> _Goal of the exercise_
Using the data below, count the lines that carry the string "slice" and write only the count.

> _Records supplied_
——————————
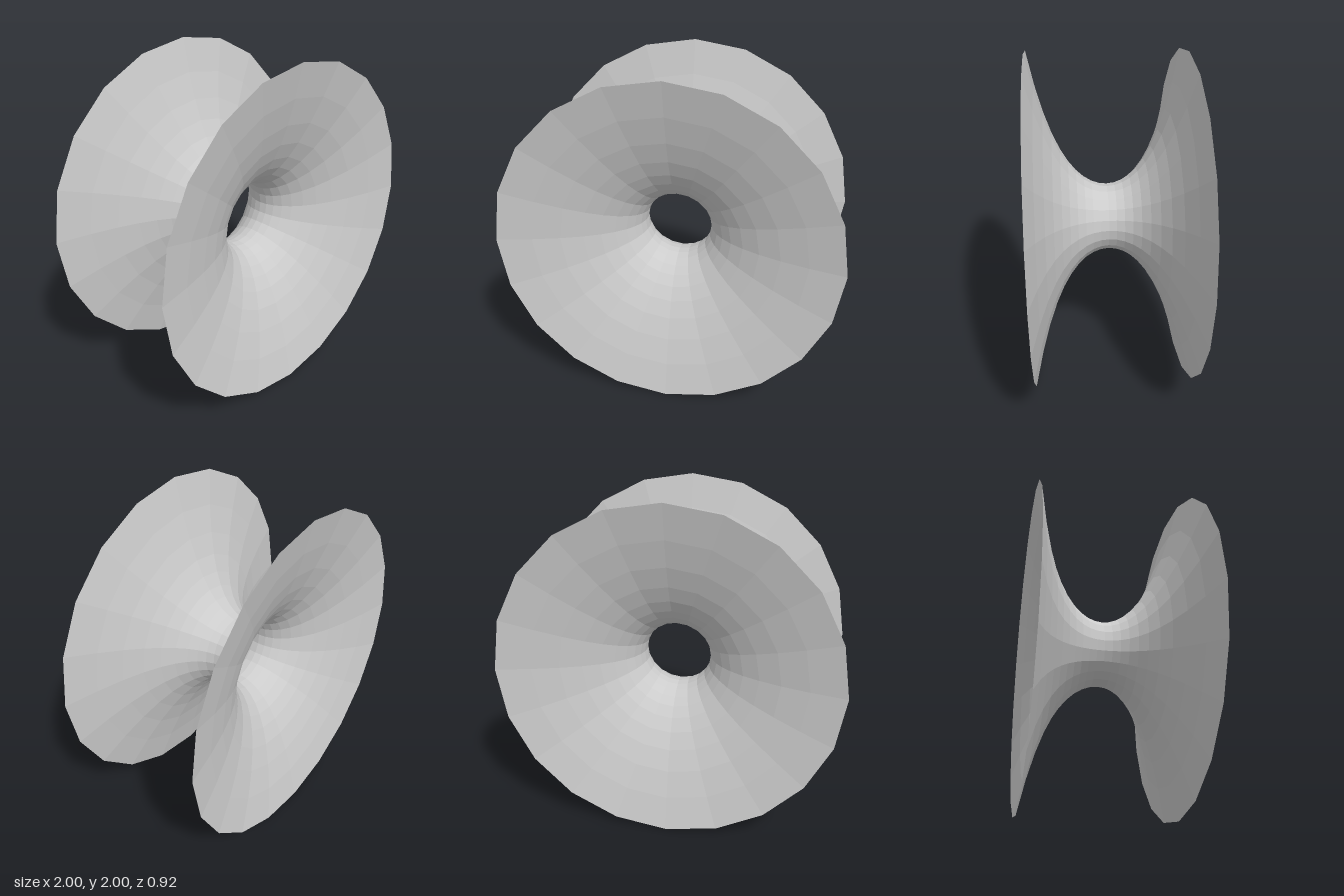
import * as THREE from 'three';

const WAIST = 0.2;   // radius at the narrowest ring
const RIM = 1;       // radius at both open ends
const SIDES = 20;
const RINGS = 20;

export function createModel() {
  const group = new THREE.Group();
  group.name = 'catenoid';

  // Catenary profile: r = a * cosh(z / a), evenly spaced along the axis
  const half = WAIST * Math.acosh(RIM / WAIST);
  const profile = [];
  for (let i = 0; i <= RINGS; i++) {
    const z = half * (2 * i / RINGS - 1);
    profile.push(new THREE.Vector2(WAIST * Math.cosh(z / WAIST), z));
  }

  // Open, thin surface of revolution, turned so its axis runs along z
  const geometry = new THREE.LatheGeometry(profile, SIDES);
  geometry.rotateX(Math.PI / 2);
  geometry.translate(0, RIM, 0);

  const surface = new THREE.Mesh(geometry, new THREE.MeshStandardMaterial({
    color: 0xcccccc, flatShading: true, side: THREE.DoubleSide,
  }));
  surface.name = 'flaredSurface';
  group.add(surface);
  return group;
}
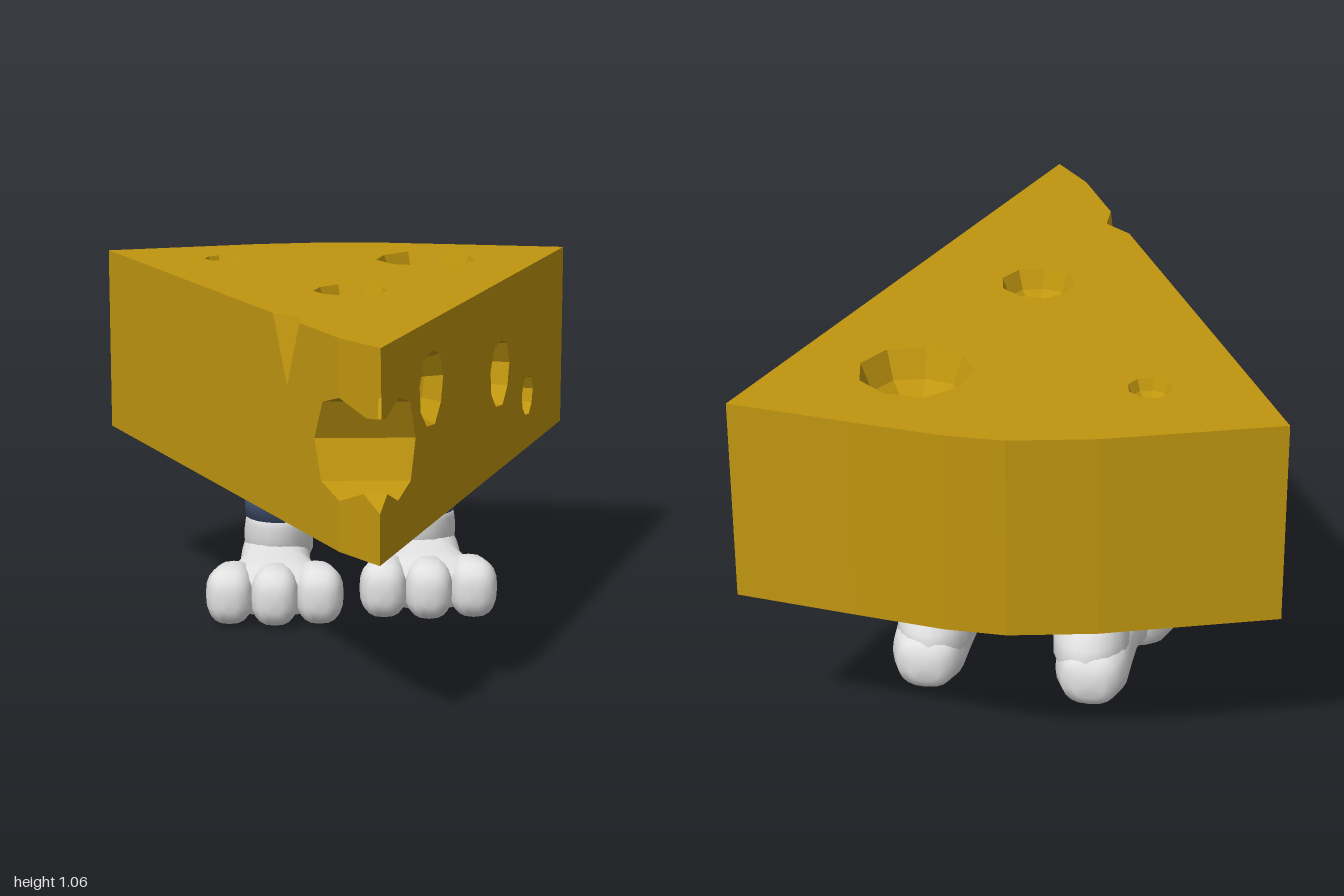
import * as THREE from 'three';

const cheese = new THREE.MeshStandardMaterial({ color: 0xc0960f, side: THREE.DoubleSide });
cheese.name = 'cheese yellow';
const white = new THREE.MeshStandardMaterial({ color: 0xe2e2e2 });
white.name = 'foot white';
const blue = new THREE.MeshStandardMaterial({ color: 0x4f6285 });
blue.name = 'trouser blue';

const LOW = 0.48, HIGH = 1.06, BEND = 0.84, TIP = 0.99;

// x of the right and left walls at a given z
const rightX = z => 0.09 + (TIP - z) * 0.3476;
const leftX = z => z <= BEND ? -0.74 + (z + 0.82) * 0.437 : THREE.MathUtils.lerp(leftX(BEND), 0.09, (z - BEND) / (TIP - BEND));

function addMesh(group, name, geometry, material) {
  const mesh = new THREE.Mesh(geometry, material);
  mesh.name = name;
  group.add(mesh);
}

// Flat-shaded mesh from a list of triangles (three Vector3 each)
function facets(points) {
  const g = new THREE.BufferGeometry().setFromPoints(points);
  g.computeVertexNormals();
  return g;
}

// Nine-sided hole outline
function holeRing([u, v, r], scale = 1) {
  return Array.from({ length: 9 }, (_, i) => {
    const t = (i + 0.3) / 9 * Math.PI * 2;
    const k = r * scale * (1 + 0.04 * Math.sin(i * 2.3));
    return new THREE.Vector2(u + k * Math.cos(t), v + k * Math.sin(t));
  });
}

// Flat panel with holes, placed by map(u, v, depth)
function panel(outline, holes, map, flip) {
  const shape = new THREE.Shape(outline.map(p => new THREE.Vector2(...p)));
  holes.forEach(h => shape.holes.push(new THREE.Path(holeRing(h))));
  const g = new THREE.ShapeGeometry(shape).toNonIndexed();
  const p = g.attributes.position, pts = [];
  for (let i = 0; i < p.count; i += 3)
    for (const j of flip ? [0, 2, 1] : [0, 1, 2]) pts.push(map(p.getX(i + j), p.getY(i + j), 0));
  return facets(pts);
}

// Faceted pit behind a hole; profile lists [scale, depth]
function pit(hole, profile, map) {
  const rings = profile.map(([s, d]) => holeRing(hole, s).map(p => map(p.x, p.y, d)));
  const pts = [];
  for (let k = 0; k + 1 < rings.length; k++)
    for (let i = 0; i < 9; i++) {
      const j = (i + 1) % 9, a = rings[k], b = rings[k + 1];
      pts.push(a[i], b[i], a[j], a[j], b[i], b[j]);
    }
  return facets(pts);
}

// Smooth closed loft; rings are [x, y, z, halfX, halfOther], along 'y' or 'z'
function loft(rings, axis, power = 1) {
  const n = 20, pos = [], idx = [];
  const bend = v => Math.sign(v) * Math.abs(v) ** power;
  for (const [x, y, z, rx, ro] of rings)
    for (let i = 0; i < n; i++) {
      const t = i / n * Math.PI * 2, c = bend(Math.cos(t)), s = bend(Math.sin(t));
      if (axis === 'z') pos.push(x + rx * c, y + ro * s, z);
      else pos.push(x + rx * s, y, z + ro * c);
    }
  for (let k = 0; k + 1 < rings.length; k++)
    for (let i = 0; i < n; i++) {
      const a = k * n + i, b = k * n + (i + 1) % n;
      idx.push(a, b, a + n, b, b + n, a + n);
    }
  const last = (rings.length - 1) * n, c0 = rings.length * n;
  pos.push(...rings[0].slice(0, 3), ...rings[rings.length - 1].slice(0, 3));
  for (let i = 0; i < n; i++) {
    const j = (i + 1) % n;
    idx.push(c0, j, i, c0 + 1, last + i, last + j);
  }
  const g = new THREE.BufferGeometry();
  g.setAttribute('position', new THREE.Float32BufferAttribute(pos, 3));
  g.setIndex(idx);
  g.computeVertexNormals();
  return g;
}

function makeCheese() {
  const g = new THREE.Group();
  g.name = 'cheeseWedge';
  const V = (x, y, z) => new THREE.Vector3(x, y, z);
  const onTop = (u, v, d) => V(u, HIGH - d, v);
  const onBottom = (u, v) => V(u, LOW, v);
  const onRight = (u, v, d) => V(rightX(u) - 0.945 * d, v, u - 0.328 * d);
  const onLeft = (u, v) => V(leftX(u), v, u);

  // Top and bottom, with a chip out of the top's left edge
  const back = [[0.74, -0.88], [0.4, -0.945], [0.15, -0.99], [-0.02, -1], [-0.26, -0.96], [-0.74, -0.82]];
  const front = [[leftX(BEND), BEND], [0.09, TIP]];
  const chip = [[leftX(0.43), 0.43], [-0.117, 0.5], [leftX(0.6), 0.6]];
  const topHoles = [[-0.36, -0.64, 0.063], [0.28, -0.62, 0.16], [0.03, 0.02, 0.11]];
  addMesh(g, 'top', panel([...back, ...chip, ...front], topHoles, onTop, true), cheese);
  addMesh(g, 'bottom', panel([...back, ...front], [], onBottom, false), cheese);
  topHoles.forEach(h => addMesh(g, 'topPit',
    pit(h, [[1, 0], [0.8, h[2] * 0.5], [0.45, h[2] * 0.8], [0, h[2] * 0.9]], onTop), cheese));

  // Curved rind at the back
  const rind = [];
  for (let i = 0; i + 1 < back.length; i++) {
    const [a, b] = [back[i], back[i + 1]];
    const al = V(a[0], LOW, a[1]), ah = V(a[0], HIGH, a[1]), bl = V(b[0], LOW, b[1]), bh = V(b[0], HIGH, b[1]);
    rind.push(al, bl, ah, ah, bl, bh);
  }
  addMesh(g, 'rind', facets(rind), cheese);

  // Bite right through the tip, as [z, y]
  const bite = [[TIP, 0.62], [0.93, 0.66], [BEND, 0.62], [0.73, 0.65], [0.69, 0.76],
    [0.74, 0.87], [BEND, 0.9], [0.94, 0.865], [0.98, 0.87]];
  const biteFaces = [];
  for (let i = 0; i + 1 < bite.length; i++) {
    const [a, b] = [bite[i], bite[i + 1]];
    const la = onLeft(...a), lb = onLeft(...b), ra = onRight(...a, 0), rb = onRight(...b, 0);
    biteFaces.push(la, ra, lb, lb, ra, rb);
  }
  addMesh(g, 'tipBite', facets(biteFaces), cheese);

  // Right wall with three pits
  const sideHoles = [[0.55, 0.87, 0.11], [-0.14, 0.78, 0.105], [-0.46, 0.65, 0.065]];
  addMesh(g, 'rightWall', panel([[-0.88, LOW], [TIP, LOW], ...bite, [TIP, HIGH], [-0.88, HIGH]],
    sideHoles, onRight, true), cheese);
  sideHoles.forEach((h, i) => addMesh(g, 'sidePit', pit(h, i === 0
    ? [[1, 0], [0.8, 0.05], [0.42, 0.09], [0, 0.09]]
    : [[1, 0], [0.95, h[2] * 1.4], [0, h[2] * 1.4]], onRight), cheese));

  // Left wall, in a long part and two short parts past the bend
  addMesh(g, 'leftWall', panel([[-0.82, LOW], [BEND, LOW], ...bite.slice(2, 7), [BEND, HIGH],
    [0.6, HIGH], [0.52, 0.87], [0.43, HIGH], [-0.82, HIGH]], [], onLeft, false), cheese);
  addMesh(g, 'leftTipLower', panel([[BEND, LOW], [TIP, LOW], ...bite.slice(0, 3)], [], onLeft, false), cheese);
  addMesh(g, 'leftTipUpper', panel([...bite.slice(6), [TIP, HIGH], [BEND, HIGH]], [], onLeft, false), cheese);

  // Chipped edge
  const [A, B, C] = chip.map(p => onTop(...p, 0)), D = onLeft(0.52, 0.87);
  addMesh(g, 'edgeChip', facets([A, D, B, B, D, C]), cheese);
  return g;
}

// Leg and three-toed foot; inner is the x direction towards the other leg
function makeLeg(inner) {
  const g = new THREE.Group();
  g.name = inner > 0 ? 'rightLeg' : 'leftLeg';
  const x = 0.01 * inner;
  addMesh(g, 'trouserLeg', loft([
    [x, 0.27, -0.455, 0.106, 0.127], [x, 0.33, -0.435, 0.106, 0.117], [x, 0.4, -0.4, 0.108, 0.118],
    [x + 0.008 * inner, 0.45, -0.385, 0.115, 0.132], [x + 0.015 * inner, 0.5, -0.37, 0.128, 0.15]], 'y'), blue);
  addMesh(g, 'ankle', loft([
    [x, 0.08, -0.5, 0.08, 0.1], [x, 0.15, -0.49, 0.108, 0.145], [x, 0.21, -0.475, 0.11, 0.145],
    [x, 0.25, -0.46, 0.105, 0.13], [x, 0.285, -0.45, 0.098, 0.118]], 'y'), white);
  addMesh(g, 'foot', loft([
    [0, 0.115, -0.64, 0.045, 0.045], [0, 0.115, -0.62, 0.08, 0.075], [0, 0.12, -0.56, 0.105, 0.09],
    [0, 0.12, -0.45, 0.11, 0.095], [0, 0.108, -0.34, 0.115, 0.085], [0, 0.1, -0.24, 0.15, 0.085],
    [0, 0.095, -0.17, 0.17, 0.08], [0, 0.09, -0.12, 0.15, 0.06]], 'z', 0.8), white);
  for (const i of [-1, 0, 1]) {
    const z = i ? -0.07 : -0.05, k = 0.138 * i;
    addMesh(g, 'toe', loft([
      [k * 0.8, 0.1, z - 0.21, 0.04, 0.06], [k * 0.92, 0.094, z - 0.14, 0.066, 0.086],
      [k, 0.09, z - 0.08, 0.074, 0.09], [k, 0.09, z - 0.035, 0.068, 0.083],
      [k, 0.088, z - 0.01, 0.05, 0.064], [k, 0.086, z, 0.025, 0.035]], 'z', 0.78), white);
  }
  return g;
}

export function createModel() {
  const model = new THREE.Group();
  model.name = 'walkingCheese';
  model.add(makeCheese());
  const right = makeLeg(1), left = makeLeg(-1);
  right.position.x = -0.2;
  left.position.set(0.272, 0.02, 0);
  model.add(right, left);
  return model;
}
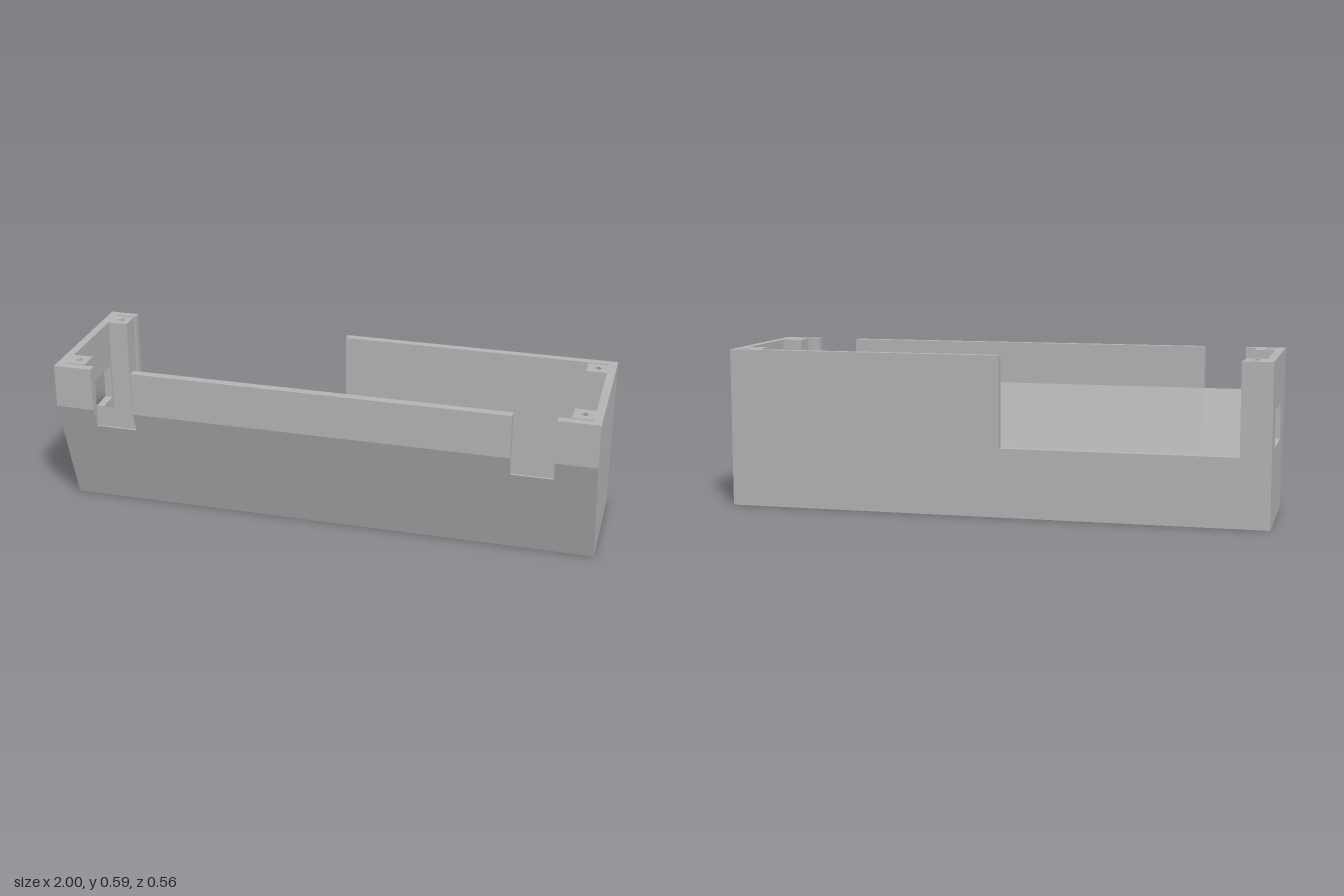
import * as THREE from 'three';

const H = 0.587, WALL = 0.03, BACK = -0.282, FRONT = 0.282;

function toShape(points) {
  return new THREE.Shape(points.map(([a, b]) => new THREE.Vector2(a, b)));
}

// Extrudes a (z, y) section along x, from x0 to x1
function alongX(shape, x0, x1) {
  const g = new THREE.ExtrudeGeometry(shape, { depth: x1 - x0, bevelEnabled: false });
  return g.rotateY(-Math.PI / 2).translate(x1, 0, 0);
}

export function createModel() {
  const model = new THREE.Group();
  model.name = 'enclosure';
  const grey = new THREE.MeshStandardMaterial({ color: 0xb4b4b4 });
  grey.name = 'grey plastic';

  const add = (name, geometry, parent = model) => {
    const mesh = new THREE.Mesh(geometry, grey);
    mesh.name = name;
    parent.add(mesh);
  };

  // Floor
  const floorFront = 0.12;
  add('floor', new THREE.BoxGeometry(2 - 2 * WALL, WALL, floorFront - BACK)
    .translate(0, WALL / 2, (floorFront + BACK) / 2));

  // End walls; the right one has a rectangular port
  const endProfile = [[BACK, 0], [0.145, 0], [FRONT, 0.425], [FRONT, H], [BACK, H]];
  add('leftEndWall', alongX(toShape(endProfile), 1 - WALL, 1));
  const portWall = toShape(endProfile);
  portWall.holes.push(toShape([[-0.16, 0.27], [-0.16, 0.405], [0.08, 0.405], [0.08, 0.27]]));
  add('rightEndWall', alongX(portWall, -1, -1 + WALL));

  // Sloped front wall, with a notch near each end
  const full = [[0.12, 0], [0.145, 0], [FRONT, 0.425], [FRONT, H],
    [0.25, H], [0.25, 0.43], [0.12, WALL]];
  const notched = [[0.12, 0], [0.145, 0], [0.258, 0.35], [0.25, 0.35],
    [0.25, 0.43], [0.12, WALL]];
  add('frontWall', alongX(toShape(full), -0.7, 0.695));
  for (const [side, x0, x1, x2] of [['right', -0.97, -0.855, -0.7], ['left', 0.695, 0.85, 0.97]]) {
    const isLeft = side === 'left';
    add(side + 'FrontCorner', alongX(toShape(full), isLeft ? x1 : x0, isLeft ? x2 : x1));
    add(side + 'FrontNotch', alongX(toShape(notched), isLeft ? x0 : x1, isLeft ? x1 : x2));
  }

  // Back wall with a long low opening
  const back = toShape([[-0.97, WALL], [0.97, WALL], [0.97, H], [-0.03, H],
    [-0.03, 0.252], [-0.89, 0.252], [-0.89, H], [-0.97, H]]);
  add('backWall', new THREE.ExtrudeGeometry(back, { depth: WALL, bevelEnabled: false })
    .translate(0, 0, BACK));

  // Corner posts: drilled top block above a solid lower part, with a thin slot by the wall
  const blockBase = 0.43, r = 0.016;
  const lowerBack = [[-0.245, WALL], [-0.17, WALL], [-0.17, blockBase], [-0.245, blockBase]];
  const lowerFront = [[0.165, 0.15], [0.243, 0.4], [0.243, blockBase], [0.165, blockBase]];
  for (const s of [-1, 1]) {
    for (const [end, z0, z1, lower] of [['back', -0.245, -0.17, lowerBack], ['front', 0.165, 0.243, lowerFront]]) {
      const post = new THREE.Group();
      post.name = end + (s > 0 ? 'Left' : 'Right') + 'Post';
      const x0 = s > 0 ? 0.895 : -0.97, x1 = s > 0 ? 0.97 : -0.895;
      const cx = 0.932 * s, cz = (z0 + z1) / 2;
      const top = toShape([[x0, -z1], [x1, -z1], [x1, -z0], [x0, -z0]]);
      top.holes.push(toShape([[cx + r, -cz], [cx, -cz - r], [cx - r, -cz], [cx, -cz + r]]));
      add('screwBlock', new THREE.ExtrudeGeometry(top, { depth: H - blockBase, bevelEnabled: false })
        .rotateX(-Math.PI / 2).translate(0, blockBase, 0), post);
      add('postBody', alongX(toShape(lower), x0, x1), post);
      model.add(post);
    }
  }

  return model;
}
——————————
> _Finished exercise_
4